Overall, the development of NGFWs in 2008 represented a significant shift from passive network devices. As NGFWs became the norm, network security systems became capable of performing deeper inspection and making real-time security decisions based on comprehensive data analysis. This was a key step in the evolution of firewalls, aligning network security more closely with the complex and dynamic nature of modern internet traffic and threats.

2020: Fourth Generation of Firewalls—ML-Powered NGFWs

4 essential ml-powered ngfw elements: inline ml-prevention, zero-delay signatures, IoT visibility, automated policy recommendations.

The latest firewall to date made its debut in 2020, when Palo Alto Networks introduced the first ML-powered next-generation firewall. This firewall uses machine learning to deliver proactive, real-time, and inline zero-day protection.

These NGFWs go beyond traditional threat detection by applying machine learning to analyze network traffic patterns and identify anomalies that could indicate new types of cyberattacks. This provides a dynamic defense mechanism that adapts to evolving threats without relying solely on known threat signatures.

With comprehensive device visibility and behavioral anomaly detection, ML-powered NGFWs are particularly adept at securing IoT devices. They do so by generating and enforcing security policies based on continuous learning from network traffic, which significantly reduces the exposure window to new threats.

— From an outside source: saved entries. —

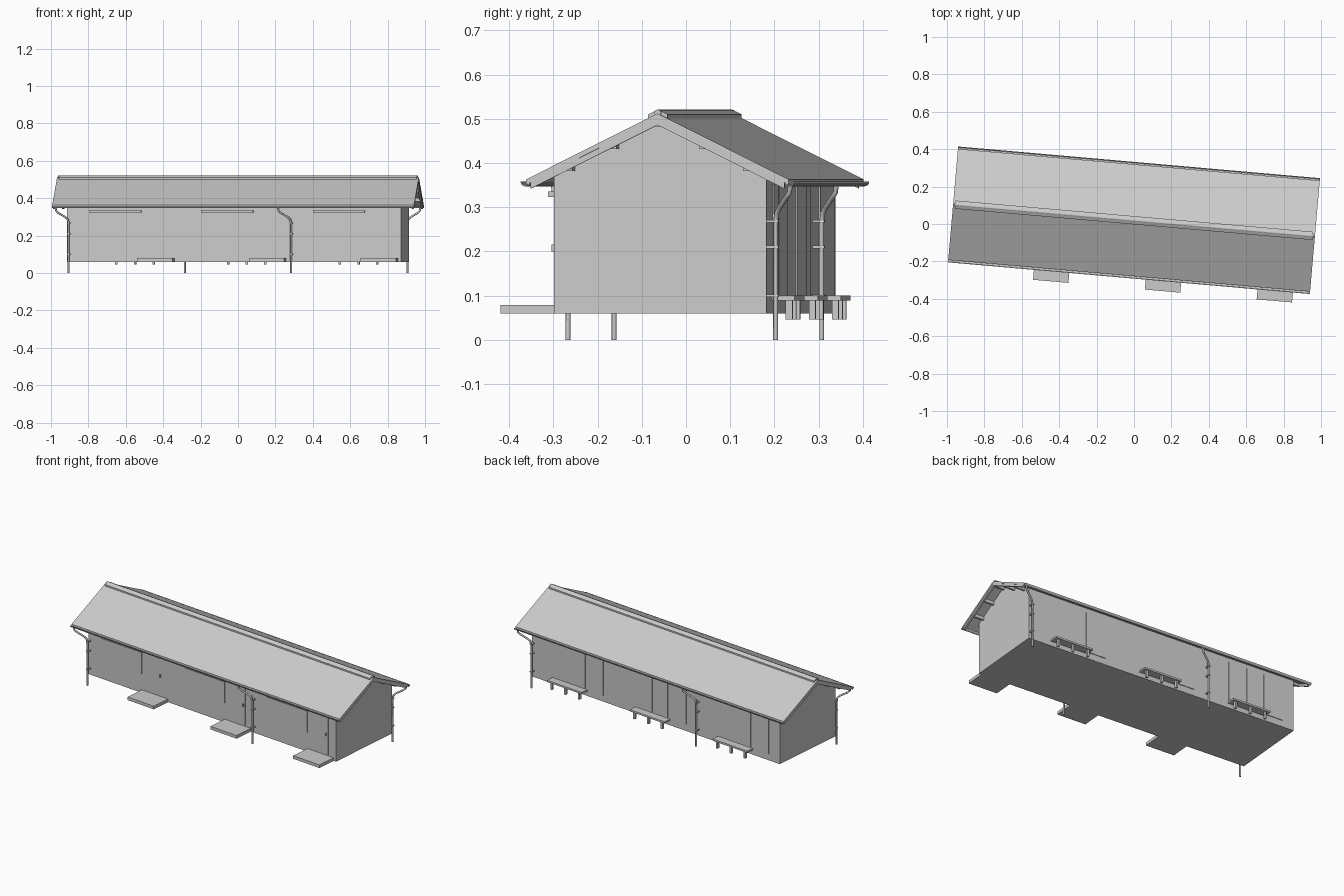
import bpy, bmesh, math
from mathutils import Matrix, Vector

cube = bpy.data.objects.get("Cube")
if cube:
    bpy.data.objects.remove(cube, do_unlink=True)

# The whole house is turned slightly on its plot
PLACE = Matrix.Translation((0, 0.02, 0)) @ Matrix.Rotation(math.radians(-5), 4, 'Z')

grey = bpy.data.materials.new("light_grey")
grey.use_nodes = True
grey.diffuse_color = (0.6, 0.6, 0.6, 1)
grey.node_tree.nodes["Principled BSDF"].inputs["Base Color"].default_value = (0.6, 0.6, 0.6, 1)


def add_object(name, data):
    obj = bpy.data.objects.new(name, data)
    data.materials.append(grey)
    bpy.context.scene.collection.objects.link(obj)
    obj.matrix_world = PLACE
    return obj


def from_bmesh(name, bm):
    bmesh.ops.recalc_face_normals(bm, faces=bm.faces)
    mesh = bpy.data.meshes.new(name)
    bm.to_mesh(mesh)
    bm.free()
    return add_object(name, mesh)


def prisms(name, profile, spans):
    """Extrude a (y, z) profile along x over each span."""
    bm = bmesh.new()
    for x0, x1 in spans:
        face = bm.faces.new([bm.verts.new((x0, y, z)) for y, z in profile])
        ext = bmesh.ops.extrude_face_region(bm, geom=[face])
        new = [g for g in ext["geom"] if isinstance(g, bmesh.types.BMVert)]
        bmesh.ops.translate(bm, verts=new, vec=(x1 - x0, 0, 0))
    return from_bmesh(name, bm)


def boxes(name, extents):
    """One mesh from boxes given as x, y and z ranges."""
    bm = bmesh.new()
    for ranges in extents:
        lo, hi = Vector([r[0] for r in ranges]), Vector([r[1] for r in ranges])
        size = Matrix.Diagonal((*(hi - lo), 1))
        bmesh.ops.create_cube(bm, size=1, matrix=Matrix.Translation((lo + hi) / 2) @ size)
    return from_bmesh(name, bm)


def tube(name, points, radius):
    curve = bpy.data.curves.new(name, 'CURVE')
    curve.dimensions = '3D'
    curve.bevel_depth = radius
    curve.bevel_resolution = 2
    curve.use_fill_caps = True
    spline = curve.splines.new('POLY')
    spline.points.add(len(points) - 1)
    for p, co in zip(spline.points, points):
        p.co = (*co, 1)
    return add_object(name, curve)


SLOPE, APEX = 0.5, 0.512
WALL_X, WALL_Y, BASE = 0.897, 0.241, 0.06
ROOF_X, EAVE = 0.971, 0.298


def roof_z(y, drop=0):
    return APEX - SLOPE * abs(y) - drop


def chevron(half, top, bottom):
    """Bent band following both roof slopes."""
    upper = [(y, roof_z(y, top)) for y in (-half, 0, half)]
    lower = [(y, roof_z(y, bottom)) for y in (half, 0, -half)]
    return upper + lower


# Walls with gables
prisms("walls", [(-WALL_Y, BASE), (WALL_Y, BASE), (WALL_Y, roof_z(WALL_Y, 0.012)),
                 (0, roof_z(0, 0.012)), (-WALL_Y, roof_z(WALL_Y, 0.012))], [(-WALL_X, WALL_X)])

# Roof, verge boards, ridge
prisms("roof", chevron(EAVE, 0, 0.012), [(-ROOF_X, ROOF_X)])
prisms("verge_boards", chevron(EAVE - 0.01, 0.006, 0.026),
       [(-ROOF_X + 0.002, -ROOF_X + 0.014), (ROOF_X - 0.014, ROOF_X - 0.002)])
prisms("ridge_cap", chevron(0.022, -0.009, 0.004), [(-0.96, 0.96)])
tube("ridge_roll", [(-0.965, 0, 0.513), (0.965, 0, 0.513)], 0.008)

# Purlins carrying the gable overhang
boxes("purlins", [((-0.962, 0.962), (y - 0.006, y + 0.006),
                   (roof_z(y, 0.03), roof_z(y, 0.01)))
                  for y in (-0.2, -0.1, 0, 0.1, 0.2)])

# Half-round gutters
for side, label in ((-1, "front"), (1, "back")):
    angles = [math.pi + math.pi * i / 8 for i in range(9)]
    ring = [(math.cos(a) * 0.011, math.sin(a) * 0.011) for a in angles]
    ring += [(math.cos(a) * 0.008, math.sin(a) * 0.008) for a in reversed(angles)]
    gutter = prisms(label + "_gutter", [(side * 0.3 + y, 0.358 + z) for y, z in ring],
                    [(-ROOF_X, ROOF_X)])

# Downpipes with swan necks and clamps, mirrored diagonally front to back
for side, label in ((-1, "front"), (1, "back")):
    for x, spot in ((0.886, "end"), (-0.308, "middle")):
        wall = WALL_Y + 0.02
        path = [(0, wall, 0), (0, wall, 0.268), (0.005, wall + 0.003, 0.286),
                (0.016, wall + 0.01, 0.298), (0.054, 0.29, 0.322),
                (0.064, 0.298, 0.333), (0.067, 0.3, 0.35)]
        tube(f"{label}_{spot}_downpipe",
             [(side * (x + dx), side * y, z) for dx, y, z in path], 0.0055)
        boxes(f"{label}_{spot}_pipe_clamps",
              [((side * x - 0.007, side * x + 0.007),
                sorted((side * (WALL_Y - 0.002), side * (wall + 0.007))),
                (z - 0.003, z + 0.003)) for z in (0.1, 0.21, 0.268)])

# Three identical dwellings side by side
for number, cx in enumerate((-0.6, 0, 0.6), 1):
    def rx(a, b):
        return (cx + a, cx + b)

    front = (-WALL_Y - 0.004, -WALL_Y + 0.002)
    back = (WALL_Y - 0.002, WALL_Y + 0.004)

    # Front side: step, door, window, awning
    boxes(f"entrance_step_{number}", [(rx(0.09, 0.28), (-0.364, -WALL_Y), (BASE, 0.079))])
    boxes(f"front_door_{number}", [(rx(0.125, 0.242), front, (0.085, 0.345))])
    boxes(f"door_handle_{number}", [(rx(0.225, 0.233), (-0.252, -WALL_Y), (0.2, 0.216))])
    boxes(f"front_window_{number}", [(rx(-0.16, 0.092), front, (0.178, 0.325))])
    boxes(f"window_awning_{number}", [(rx(-0.175, 0.104), (-0.272, -WALL_Y), (0.323, 0.335))])

    # Back side: paired window sashes, door, ledge on short posts
    boxes(f"back_sashes_{number}", [(rx(-0.088, 0.023), back, (0.1, 0.352)),
                                    (rx(0.025, 0.145), back, (0.1, 0.352))])
    boxes(f"back_door_{number}", [(rx(-0.22, -0.092), back, (0.1, 0.352))])
    boxes(f"back_ledge_{number}", [(rx(-0.103, 0.147), (WALL_Y, 0.292), (0.089, 0.1))])
    boxes(f"ledge_posts_{number}", [(rx(x - 0.006, x + 0.006), (0.27, 0.285), (0.046, 0.09))
                                    for x in (-0.077, 0.023, 0.123)])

This proactive security strategy helps organizations safeguard networks against previously unencountered sophisticated attacks.

ML-powered NGFWs also streamline security management by recommending policy updates derived from network telemetry data, minimizing administrative overhead. These recommendations facilitate quick adaptation to security challenges, reduce human error, and ensure security protocols are always up-to-date. As a result, organizations can maintain a robust security posture, capable of responding to threats as they emerge.

  1. A History and Survey of Network Firewalls

History of Firewalls FAQs

The first type of firewall was a packet filtering firewall.
The evolution of firewalls involved ongoing development from stateless packet filters to stateful inspection and later to next-generation firewalls (NGFWs) with deep packet inspection.
Packet filtering, stateful inspection, and proxy firewalls.
The term “firewall” originated from physical firewalls in buildings which prevented the spread of fire.
The firewall was not discovered but developed. Contributors include Jeff Mogul, Paul Vixie, Brian Reid, William Cheswick, Steven Bellovin, David Presotto, Marcus Ranum, David Pensak’s, Nir Zuk, Fred Avolio, and Brent Chapman.
Newer firewalls include machine learning, application-aware abilities, and deep packet inspection, unlike older, simpler packet filters.
The history of the firewall started in the 1980s with packet filtering firewalls, advancing into the next generation firewall of today.
The exact year for the "invention" of the first firewall is somewhat nebulous as the development was more of an evolutionary process rather than a single event.
Commercial firewall products emerged in the early 1990s.
What qualifies as the world’s fastest firewall is subjective. Performance can depend on specific network environments and requirements.
Palo Alto Networks introduced the first NGFW in 2008.
The term "firewall" in the context of network security was named by analogy to a physical firewall, drawing on its use in preventing fire from spreading.
There are three officially recognized generations: packet filters, stateful filters, and NGFWs.
A comprehensive, multi-layered security approach is considered stronger than any single firewall solution.